This is the first part of an article I am working on for someone. I don’t really know who they are, other than they are an editor for an online magazine I read. I just complained to them about an article, and they suggested I write one instead. So, here is part 1.
Bitcoin. What is it really? There are so many misconceptions, half-truths, and straight lies spoken regarding Bitcoin that sifting the wheat from the chaff can be a full time occupation. Instead of delving into what Bitcoin is and what it represents for the future, let us explore what Bitcoin really isn’t, though you may have heard otherwise:
Bitcoin is a Ponzi Scheme!
Taken from the first paragraph of the U.S. Government’s Securities and Exchange Commission’s website. Seems like a good place to start, with those who know it best.
A Ponzi scheme is an investment fraud that involves the payment of purported returns to existing investors from funds contributed by new investors.
Bitcoin is not an investment. Bitcoin is an exchange mechanism that exists and is propagated without the needs for banks or governments. The only thing it requires is the distributed network of computers which run the protocol.
In many Ponzi schemes, the fraudsters focus on attracting new money to make promised payments to earlier-stage investors and to use for personal expenses, instead of engaging in any legitimate investment activity.
There are no “promised payments” with Bitcoin. The price of each coin is determined solely by the market forces of supply and demand. You buy a bitcoin, and it is yours.
Ponzi scheme organizers often solicit new investors by promising to invest funds in opportunities claimed to generate high returns with little or no risk.
This is the only part of a Ponzi that Bitcoin bears any relation to. Many early adopters of Bitcoin have already become millionaires in the issued paper currency of their government. The promise of future returns such as they enjoyed has certainly caught the attention of the public. This is not the same as solicitation based on an investment plan, but rather the natural byproduct of a finite commodity whose use is rapidly becoming more widespread.
Bitcoin got Hacked!
The concept of hacking Bitcoin is an ever present fear to those who do not yet understand the resilience of the Bitcoin Protocol. The idea that wealth that could be confiscated by an evil third party is one of the more laughable arguments against Bitcoin. Ask the Cypriots how much faith they have in the Euro now? Ask the Russian depositors who trusted the EU to play by their own rules on capital controls. Article 73 B of the Maastricht Treaty specifically forbids the hindrance of capital across the EU zone and to third-parties.
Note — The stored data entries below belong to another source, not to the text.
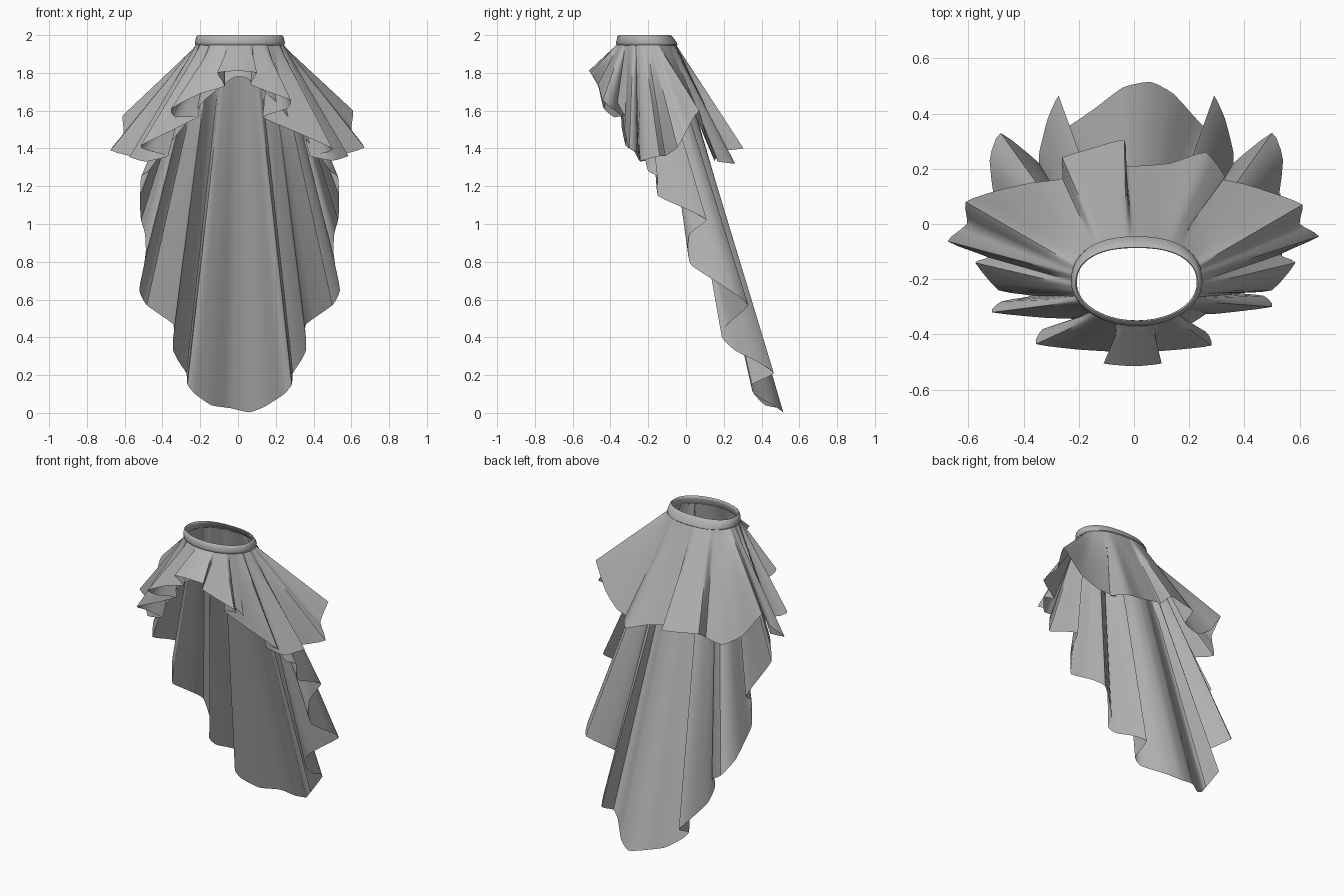
import bpy, math
from mathutils import Vector

WAIST = Vector((0.010, -0.208, 1.955))
RX, RY = 0.228, 0.152

grey = bpy.data.materials.new("grey cloth")
grey.diffuse_color = (0.45, 0.45, 0.45, 1)


def make(name, verts, faces, angle):
    me = bpy.data.meshes.new(name)
    me.from_pydata(verts, [], faces)
    me.materials.append(grey)
    ob = bpy.data.objects.new(name, me)
    bpy.context.collection.objects.link(ob)
    bpy.ops.object.select_all(action='DESELECT')
    ob.select_set(True)
    bpy.context.view_layer.objects.active = ob
    bpy.ops.object.shade_smooth_by_angle(angle=math.radians(angle))
    return ob


def waist(deg, grow=0.0, z=0.0):
    """Point on the waist (0 front, 90 right, 180 back); the back is flatter and leans in."""
    a = math.radians(deg)
    s, c = math.sin(a), -math.cos(a)
    lean = 0.5 * z * (1 + c) / 2
    if c > 0:
        s, c = math.copysign(abs(s) ** 0.85, s), c ** 0.85
    return WAIST + Vector(((RX + grow) * s, (RY + grow) * c - lean, z))


def strips(rows, n):
    """Quads joining closed rows listed from top to bottom."""
    return [(r * n + i, (r + 1) * n + i, (r + 1) * n + (i + 1) % n, r * n + (i + 1) % n)
            for r in range(rows - 1) for i in range(n)]


def mirrored(points, shift=0.0):
    return [(360 - a, shift - x, y, z) for a, x, y, z in reversed(points)]


def skirt(name, hem, sub=3, rows=9):
    """Pleated sheet running straight from the waist to a closed folded hem."""
    pts = [Vector(p) for p in hem]
    n, curve = len(pts), []
    for i in range(n):
        p = []
        for k in (-1, 0, 1, 2):
            q = pts[(i + k) % n].copy()
            q[0] += 360 * ((i + k) // n)
            p.append(q)
        for s in range(sub):
            t = s / sub
            m1, m2 = (p[2] - p[0]) * 0.25, (p[3] - p[1]) * 0.25
            curve.append((2*t**3 - 3*t*t + 1) * p[1] + (t**3 - 2*t*t + t) * m1
                         + (3*t*t - 2*t**3) * p[2] + (t**3 - t*t) * m2)
    verts = []
    for r in range(rows):
        f = r / (rows - 1)
        for c in curve:
            verts.append(waist(c[0]).lerp(Vector(c[1:]), f))
    return make(name, verts, strips(rows, len(curve)), 50)


# hem points: waist angle, x, y, z
# short overskirt, right side from front to back
upper_right = [
    (14, .10, -.505, 1.80), (19, .065, -.465, 1.74), (26, .16, -.455, 1.70),
    (34, .28, -.44, 1.655), (39, .26, -.39, 1.61), (45, .13, -.335, 1.565),
    (52, .30, -.325, 1.49), (62, .50, -.30, 1.40), (66, .47, -.26, 1.38),
    (70, .38, -.25, 1.36), (76, .50, -.24, 1.335), (84, .585, -.14, 1.36),
    (90, .53, -.11, 1.36), (96, .67, -.045, 1.405), (102, .60, .0, 1.49),
    (108, .61, .07, 1.60), (117, .51, .11, 1.44), (128, .40, .145, 1.36),
    (138, .28, .17, 1.34)]
# left side from front to back, written with positive x
upper_left = [
    (14, .11, -.505, 1.80), (19, .07, -.465, 1.73), (27, .20, -.455, 1.69),
    (37, .355, -.435, 1.61), (42, .33, -.38, 1.565), (46, .21, -.345, 1.57),
    (53, .32, -.34, 1.51), (62, .515, -.32, 1.415), (66, .48, -.28, 1.39),
    (70, .37, -.26, 1.36), (76, .49, -.24, 1.33), (84, .575, -.14, 1.355),
    (90, .53, -.12, 1.35), (96, .675, -.063, 1.39), (101, .605, .0, 1.47),
    (108, .61, .08, 1.575), (118, .50, .12, 1.42), (130, .37, .15, 1.335),
    (141, .26, .165, 1.36)]
# uneven back folds of the overskirt
upper_back = [
    (146, .33, .17, 1.33), (152, .26, .26, 1.32), (164, .13, .22, 1.36),
    (177, .0, .21, 1.39), (182, -.03, .215, 1.39), (187, -.035, .305, 1.40),
    (198, -.15, .275, 1.405), (212, -.26, .24, 1.41)]
skirt("overskirt", [(0, 0, -.515, 1.81)] + upper_right + upper_back + mirrored(upper_left))

# long tail skirt: short in front, falling to the floor behind
lower = [
    (14, .05, -.41, 1.77), (30, .19, -.37, 1.66), (45, .27, -.32, 1.56),
    (58, .35, -.27, 1.46), (70, .44, -.22, 1.35), (78, .49, -.20, 1.28),
    (84, .53, -.15, 1.25), (88, .535, -.15, 1.15), (96, .535, .0, 1.08),
    (102, .53, .11, 1.02), (106, .51, .02, .95), (110, .505, .01, .86),
    (114, .515, .03, .78), (122, .54, .23, .65), (130, .50, .33, .57),
    (137, .36, .22, .47), (141, .36, .19, .40), (146, .36, .26, .33),
    (153, .33, .38, .27), (160, .29, .465, .21), (164, .285, .35, .15),
    (167, .245, .36, .10)]
# uneven tip of the tail
tip = [(172, .145, .47, .035), (178, .06, .515, .003), (184, -.04, .495, .025),
       (189, -.14, .42, .04)]
skirt("tail_skirt", [(0, 0, -.415, 1.78)] + lower + tip + mirrored(lower, .017))

# rounded waistband: profile of (outward offset, height) from inside round to inside
profile = [(-.011, .03), (-.010, .042), (-.006, .045), (.001, .040), (.006, .025),
           (.010, .006), (.008, -.006), (.0, -.011), (-.007, -.005), (-.011, .03)]
N = 48
band = [waist(360 * i / N, g, h) for g, h in profile for i in range(N)]
make("waistband", band, strips(len(profile), N), 60)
That did not stop them from rewriting the laws in the middle of the night. Talk about a hack, or rather a large group of!
Bitcoin is international, it is not controlled by a government. In such instances where a government acts in its own preservation and rather for the good of its people, the utility of a currency exchange like Bitcoin is invaluable to preserving wealth. The only hack it relates to is best related to these kind folks.
Bitcoins can be duplicated, it happened already!
There is no way to copy a bitcoin. Bitcoins come into existence through the efforts of “miners.” Rather than digging into the ground in search of shiny metal, these techno-alchemists transform computing power and electricity into new coins. There is also a hard limit on the amount of coins that can be created, about 25 every 10 minutes. When these miners “strike gold” they are simply solving a very difficult math problem, while creating a new record for all transactions that have taken place recently. This builds the “blockchain” so that each and every transaction is recorded, but not the identity of those who are transacting.
There was an issue when a bug was found which caused some Bitcoins to be double-spent. Rather than do damage to Bitcoin, it had the effect of strengthening the overall network as users and holders of Bitcoin saw the community come together asynchronously to fix the problem. New transfers were halted, Mt. Gox reacted instantly, and the few who lost moneywere compensated from within the community.